(Saved data entries)
******

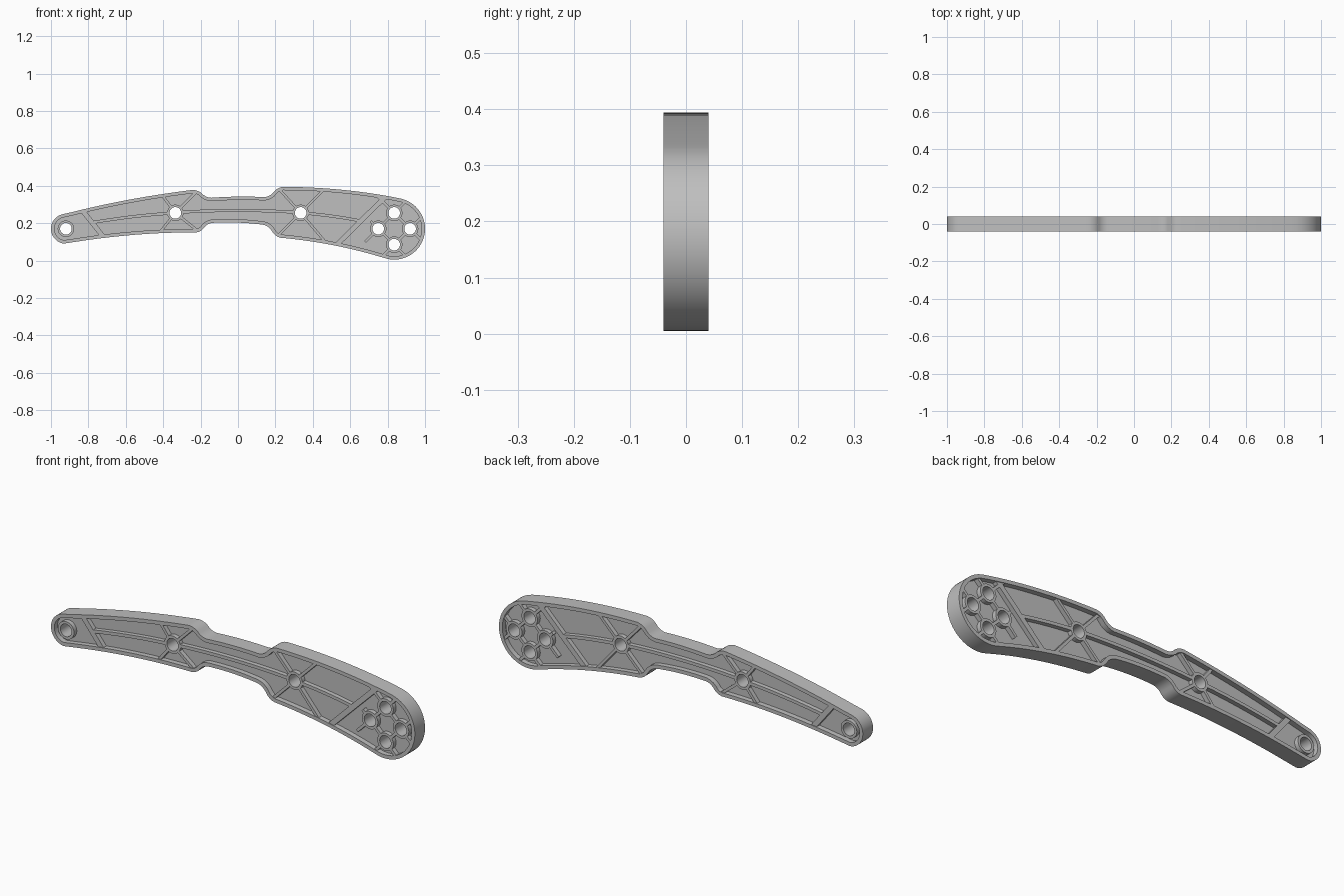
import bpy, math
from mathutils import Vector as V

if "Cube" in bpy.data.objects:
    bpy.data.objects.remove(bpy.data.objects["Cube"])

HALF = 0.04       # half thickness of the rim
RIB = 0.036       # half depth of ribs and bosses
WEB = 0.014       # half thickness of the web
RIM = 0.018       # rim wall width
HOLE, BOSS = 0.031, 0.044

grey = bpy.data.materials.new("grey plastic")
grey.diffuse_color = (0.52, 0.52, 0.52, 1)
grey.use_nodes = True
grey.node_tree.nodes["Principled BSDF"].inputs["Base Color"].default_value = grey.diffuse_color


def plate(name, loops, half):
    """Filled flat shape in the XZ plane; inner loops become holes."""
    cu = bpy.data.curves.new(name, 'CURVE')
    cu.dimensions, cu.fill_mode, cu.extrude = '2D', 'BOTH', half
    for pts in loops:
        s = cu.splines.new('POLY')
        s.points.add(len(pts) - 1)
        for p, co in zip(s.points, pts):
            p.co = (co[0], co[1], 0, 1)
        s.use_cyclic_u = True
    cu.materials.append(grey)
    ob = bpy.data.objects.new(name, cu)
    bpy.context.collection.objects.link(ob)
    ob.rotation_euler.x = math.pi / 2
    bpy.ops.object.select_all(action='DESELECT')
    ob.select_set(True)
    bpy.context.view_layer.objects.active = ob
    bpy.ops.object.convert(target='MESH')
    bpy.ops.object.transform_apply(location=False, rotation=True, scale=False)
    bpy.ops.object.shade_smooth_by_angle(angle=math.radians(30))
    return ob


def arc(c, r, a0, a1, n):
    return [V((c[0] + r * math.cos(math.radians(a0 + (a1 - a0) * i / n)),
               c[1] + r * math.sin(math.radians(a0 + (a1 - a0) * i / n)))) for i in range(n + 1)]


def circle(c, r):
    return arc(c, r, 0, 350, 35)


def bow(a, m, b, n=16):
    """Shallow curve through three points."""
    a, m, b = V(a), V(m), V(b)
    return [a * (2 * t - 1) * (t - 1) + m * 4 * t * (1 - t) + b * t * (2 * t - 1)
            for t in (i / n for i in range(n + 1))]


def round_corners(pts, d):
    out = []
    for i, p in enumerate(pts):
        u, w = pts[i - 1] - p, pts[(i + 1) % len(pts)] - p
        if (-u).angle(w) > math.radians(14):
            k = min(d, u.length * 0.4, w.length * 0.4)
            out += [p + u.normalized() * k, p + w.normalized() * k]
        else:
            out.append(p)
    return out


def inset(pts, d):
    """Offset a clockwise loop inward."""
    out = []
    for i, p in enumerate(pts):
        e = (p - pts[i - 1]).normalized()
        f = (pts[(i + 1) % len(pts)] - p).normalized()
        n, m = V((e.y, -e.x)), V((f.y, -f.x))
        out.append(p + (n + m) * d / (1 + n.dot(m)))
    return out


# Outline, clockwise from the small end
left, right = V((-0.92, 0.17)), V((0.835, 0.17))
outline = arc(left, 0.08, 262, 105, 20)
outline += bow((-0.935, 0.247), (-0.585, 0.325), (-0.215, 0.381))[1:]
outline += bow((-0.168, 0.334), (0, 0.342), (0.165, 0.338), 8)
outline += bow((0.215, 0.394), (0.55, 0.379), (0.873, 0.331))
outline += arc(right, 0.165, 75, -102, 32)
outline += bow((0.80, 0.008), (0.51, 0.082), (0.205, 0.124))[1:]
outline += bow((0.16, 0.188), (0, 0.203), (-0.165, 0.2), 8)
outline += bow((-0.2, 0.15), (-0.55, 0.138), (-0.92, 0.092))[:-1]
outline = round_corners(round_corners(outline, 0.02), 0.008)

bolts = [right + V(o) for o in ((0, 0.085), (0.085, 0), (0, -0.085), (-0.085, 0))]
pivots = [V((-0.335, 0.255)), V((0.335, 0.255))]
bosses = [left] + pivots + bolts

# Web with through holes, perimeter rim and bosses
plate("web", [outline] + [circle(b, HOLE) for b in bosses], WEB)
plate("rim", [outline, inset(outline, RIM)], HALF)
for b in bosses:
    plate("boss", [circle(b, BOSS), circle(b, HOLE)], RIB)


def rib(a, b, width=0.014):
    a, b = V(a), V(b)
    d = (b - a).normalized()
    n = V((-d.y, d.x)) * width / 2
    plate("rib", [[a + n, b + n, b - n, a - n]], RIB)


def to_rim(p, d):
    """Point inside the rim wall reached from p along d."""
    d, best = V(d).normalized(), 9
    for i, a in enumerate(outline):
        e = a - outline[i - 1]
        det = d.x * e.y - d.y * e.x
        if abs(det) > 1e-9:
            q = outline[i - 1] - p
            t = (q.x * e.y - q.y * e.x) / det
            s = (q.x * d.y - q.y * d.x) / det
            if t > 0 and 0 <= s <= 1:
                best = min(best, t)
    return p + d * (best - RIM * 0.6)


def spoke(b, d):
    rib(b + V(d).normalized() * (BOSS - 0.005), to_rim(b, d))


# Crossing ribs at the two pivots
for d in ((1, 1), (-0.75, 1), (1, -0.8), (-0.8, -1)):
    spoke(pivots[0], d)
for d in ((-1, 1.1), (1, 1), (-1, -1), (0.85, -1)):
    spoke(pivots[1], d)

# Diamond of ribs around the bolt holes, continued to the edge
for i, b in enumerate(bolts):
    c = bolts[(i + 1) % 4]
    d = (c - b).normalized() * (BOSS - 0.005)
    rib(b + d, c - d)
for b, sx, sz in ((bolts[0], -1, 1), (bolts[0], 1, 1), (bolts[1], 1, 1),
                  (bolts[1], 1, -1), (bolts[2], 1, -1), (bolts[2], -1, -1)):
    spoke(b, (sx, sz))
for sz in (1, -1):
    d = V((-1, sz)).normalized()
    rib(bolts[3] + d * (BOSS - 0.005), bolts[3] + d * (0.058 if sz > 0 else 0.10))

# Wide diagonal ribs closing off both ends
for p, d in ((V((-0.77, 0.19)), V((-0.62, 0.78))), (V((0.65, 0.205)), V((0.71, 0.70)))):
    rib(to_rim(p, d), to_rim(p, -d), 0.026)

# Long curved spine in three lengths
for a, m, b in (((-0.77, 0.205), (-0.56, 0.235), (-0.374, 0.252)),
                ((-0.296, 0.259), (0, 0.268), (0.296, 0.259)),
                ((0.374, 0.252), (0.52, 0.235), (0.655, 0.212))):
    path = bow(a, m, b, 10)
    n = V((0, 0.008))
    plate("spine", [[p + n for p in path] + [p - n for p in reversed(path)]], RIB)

******

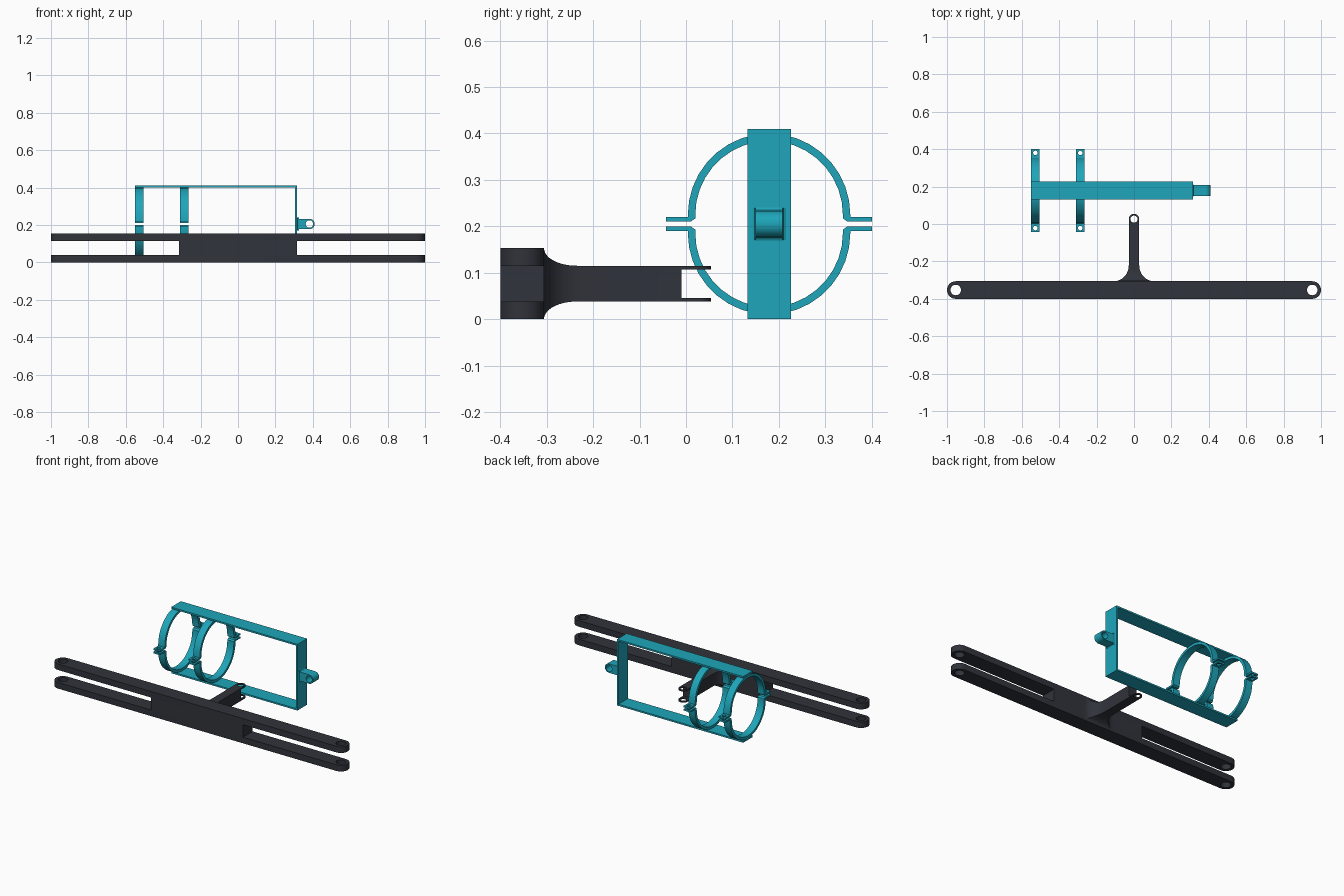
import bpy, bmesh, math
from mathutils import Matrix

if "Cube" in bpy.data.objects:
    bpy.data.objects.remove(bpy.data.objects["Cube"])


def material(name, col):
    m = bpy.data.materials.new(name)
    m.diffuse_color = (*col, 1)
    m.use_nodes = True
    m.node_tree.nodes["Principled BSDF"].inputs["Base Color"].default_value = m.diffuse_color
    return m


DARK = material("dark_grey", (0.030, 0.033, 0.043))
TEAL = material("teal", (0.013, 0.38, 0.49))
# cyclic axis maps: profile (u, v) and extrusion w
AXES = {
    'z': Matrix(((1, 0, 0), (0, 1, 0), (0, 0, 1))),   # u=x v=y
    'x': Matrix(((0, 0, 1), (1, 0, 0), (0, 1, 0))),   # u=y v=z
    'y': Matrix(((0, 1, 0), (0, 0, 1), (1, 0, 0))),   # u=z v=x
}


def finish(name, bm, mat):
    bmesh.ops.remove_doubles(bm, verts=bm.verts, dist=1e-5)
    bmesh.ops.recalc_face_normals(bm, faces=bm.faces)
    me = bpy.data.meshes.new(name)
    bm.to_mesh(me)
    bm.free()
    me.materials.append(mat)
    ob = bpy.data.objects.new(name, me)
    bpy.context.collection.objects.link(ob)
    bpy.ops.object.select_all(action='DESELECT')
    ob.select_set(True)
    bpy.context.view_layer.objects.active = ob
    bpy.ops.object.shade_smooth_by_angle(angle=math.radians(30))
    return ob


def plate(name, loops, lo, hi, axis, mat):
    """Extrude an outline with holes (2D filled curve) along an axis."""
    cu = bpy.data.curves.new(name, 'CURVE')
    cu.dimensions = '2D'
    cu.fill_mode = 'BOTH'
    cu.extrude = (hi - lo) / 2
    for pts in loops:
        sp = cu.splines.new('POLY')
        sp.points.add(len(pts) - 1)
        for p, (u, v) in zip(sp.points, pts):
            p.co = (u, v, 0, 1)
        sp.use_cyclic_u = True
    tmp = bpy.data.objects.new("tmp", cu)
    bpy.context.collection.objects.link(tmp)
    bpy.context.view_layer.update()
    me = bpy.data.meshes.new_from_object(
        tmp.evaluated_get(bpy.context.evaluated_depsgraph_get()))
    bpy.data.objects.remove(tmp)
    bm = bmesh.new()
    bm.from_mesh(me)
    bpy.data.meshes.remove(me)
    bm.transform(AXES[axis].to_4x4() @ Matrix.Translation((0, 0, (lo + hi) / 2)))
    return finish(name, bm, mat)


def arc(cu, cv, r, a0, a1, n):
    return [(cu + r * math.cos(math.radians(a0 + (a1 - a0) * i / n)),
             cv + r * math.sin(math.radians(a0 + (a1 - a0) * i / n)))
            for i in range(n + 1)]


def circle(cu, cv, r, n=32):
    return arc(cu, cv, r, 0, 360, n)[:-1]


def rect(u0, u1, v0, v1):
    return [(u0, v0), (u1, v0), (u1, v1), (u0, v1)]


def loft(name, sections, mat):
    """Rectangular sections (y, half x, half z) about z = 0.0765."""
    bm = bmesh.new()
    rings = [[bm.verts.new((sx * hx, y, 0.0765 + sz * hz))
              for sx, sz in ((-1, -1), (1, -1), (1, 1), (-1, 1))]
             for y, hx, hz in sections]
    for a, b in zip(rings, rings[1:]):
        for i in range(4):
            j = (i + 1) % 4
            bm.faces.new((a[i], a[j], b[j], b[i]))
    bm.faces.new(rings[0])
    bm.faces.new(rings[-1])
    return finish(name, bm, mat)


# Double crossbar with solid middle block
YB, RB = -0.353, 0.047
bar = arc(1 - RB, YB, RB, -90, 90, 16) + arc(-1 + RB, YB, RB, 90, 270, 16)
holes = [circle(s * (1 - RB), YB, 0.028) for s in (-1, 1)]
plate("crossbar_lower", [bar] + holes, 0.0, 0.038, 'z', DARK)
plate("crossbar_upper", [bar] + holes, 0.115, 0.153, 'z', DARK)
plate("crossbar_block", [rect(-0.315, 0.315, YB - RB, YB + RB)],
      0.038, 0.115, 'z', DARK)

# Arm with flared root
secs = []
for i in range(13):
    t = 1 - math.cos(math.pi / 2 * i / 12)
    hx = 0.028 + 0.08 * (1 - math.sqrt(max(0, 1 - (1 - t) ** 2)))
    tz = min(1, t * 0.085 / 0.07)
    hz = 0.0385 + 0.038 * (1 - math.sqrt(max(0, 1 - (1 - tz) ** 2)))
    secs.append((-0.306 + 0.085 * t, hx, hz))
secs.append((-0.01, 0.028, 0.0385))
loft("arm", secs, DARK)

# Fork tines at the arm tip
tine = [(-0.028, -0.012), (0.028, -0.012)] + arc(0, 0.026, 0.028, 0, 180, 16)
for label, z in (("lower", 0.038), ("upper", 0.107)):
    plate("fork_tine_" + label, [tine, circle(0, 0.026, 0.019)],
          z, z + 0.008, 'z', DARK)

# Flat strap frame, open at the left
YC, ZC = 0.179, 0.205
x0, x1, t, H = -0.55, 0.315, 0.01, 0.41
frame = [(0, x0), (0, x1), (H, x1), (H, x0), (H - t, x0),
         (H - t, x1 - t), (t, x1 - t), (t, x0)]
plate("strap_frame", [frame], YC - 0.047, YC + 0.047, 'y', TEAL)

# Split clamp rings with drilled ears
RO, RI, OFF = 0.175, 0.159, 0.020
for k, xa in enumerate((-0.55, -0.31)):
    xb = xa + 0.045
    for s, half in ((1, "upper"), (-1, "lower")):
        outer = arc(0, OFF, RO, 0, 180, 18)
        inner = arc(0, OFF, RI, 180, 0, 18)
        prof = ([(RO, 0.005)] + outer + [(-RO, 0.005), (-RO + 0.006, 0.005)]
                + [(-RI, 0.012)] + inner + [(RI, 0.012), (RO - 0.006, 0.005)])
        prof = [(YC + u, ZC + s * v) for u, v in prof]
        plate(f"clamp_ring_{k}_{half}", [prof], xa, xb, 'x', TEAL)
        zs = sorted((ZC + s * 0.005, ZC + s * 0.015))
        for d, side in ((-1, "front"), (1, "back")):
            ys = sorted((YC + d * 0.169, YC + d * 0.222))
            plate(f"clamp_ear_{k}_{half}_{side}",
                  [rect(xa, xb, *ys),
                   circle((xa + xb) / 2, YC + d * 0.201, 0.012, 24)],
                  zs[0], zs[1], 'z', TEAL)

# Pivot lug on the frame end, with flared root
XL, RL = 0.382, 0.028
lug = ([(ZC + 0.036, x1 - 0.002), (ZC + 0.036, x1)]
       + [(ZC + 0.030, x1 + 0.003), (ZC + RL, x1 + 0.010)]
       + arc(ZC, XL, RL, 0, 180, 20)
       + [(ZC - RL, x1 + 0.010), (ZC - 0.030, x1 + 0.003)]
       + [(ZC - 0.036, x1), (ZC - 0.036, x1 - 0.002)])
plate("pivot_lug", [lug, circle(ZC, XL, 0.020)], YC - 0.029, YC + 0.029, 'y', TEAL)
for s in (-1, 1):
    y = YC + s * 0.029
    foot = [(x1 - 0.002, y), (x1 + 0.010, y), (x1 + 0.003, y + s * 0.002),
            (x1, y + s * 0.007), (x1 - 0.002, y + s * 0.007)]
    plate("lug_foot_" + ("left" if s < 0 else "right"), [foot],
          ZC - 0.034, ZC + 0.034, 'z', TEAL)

******

THE PROBLEM:
The reply should consist solely of the lines above from the one that has "YB, RB = -0.353, 0.047" through the one that has "outer = arc(0, OFF, RO, 0, 180, 18)", reproduced exactly.

ANSWER SECTION:
YB, RB = -0.353, 0.047
bar = arc(1 - RB, YB, RB, -90, 90, 16) + arc(-1 + RB, YB, RB, 90, 270, 16)
holes = [circle(s * (1 - RB), YB, 0.028) for s in (-1, 1)]
plate("crossbar_lower", [bar] + holes, 0.0, 0.038, 'z', DARK)
plate("crossbar_upper", [bar] + holes, 0.115, 0.153, 'z', DARK)
plate("crossbar_block", [rect(-0.315, 0.315, YB - RB, YB + RB)],
      0.038, 0.115, 'z', DARK)

# Arm with flared root
secs = []
for i in range(13):
    t = 1 - math.cos(math.pi / 2 * i / 12)
    hx = 0.028 + 0.08 * (1 - math.sqrt(max(0, 1 - (1 - t) ** 2)))
    tz = min(1, t * 0.085 / 0.07)
    hz = 0.0385 + 0.038 * (1 - math.sqrt(max(0, 1 - (1 - tz) ** 2)))
    secs.append((-0.306 + 0.085 * t, hx, hz))
secs.append((-0.01, 0.028, 0.0385))
loft("arm", secs, DARK)

# Fork tines at the arm tip
tine = [(-0.028, -0.012), (0.028, -0.012)] + arc(0, 0.026, 0.028, 0, 180, 16)
for label, z in (("lower", 0.038), ("upper", 0.107)):
    plate("fork_tine_" + label, [tine, circle(0, 0.026, 0.019)],
          z, z + 0.008, 'z', DARK)

# Flat strap frame, open at the left
YC, ZC = 0.179, 0.205
x0, x1, t, H = -0.55, 0.315, 0.01, 0.41
frame = [(0, x0), (0, x1), (H, x1), (H, x0), (H - t, x0),
         (H - t, x1 - t), (t, x1 - t), (t, x0)]
plate("strap_frame", [frame], YC - 0.047, YC + 0.047, 'y', TEAL)

# Split clamp rings with drilled ears
RO, RI, OFF = 0.175, 0.159, 0.020
for k, xa in enumerate((-0.55, -0.31)):
    xb = xa + 0.045
    for s, half in ((1, "upper"), (-1, "lower")):
        outer = arc(0, OFF, RO, 0, 180, 18)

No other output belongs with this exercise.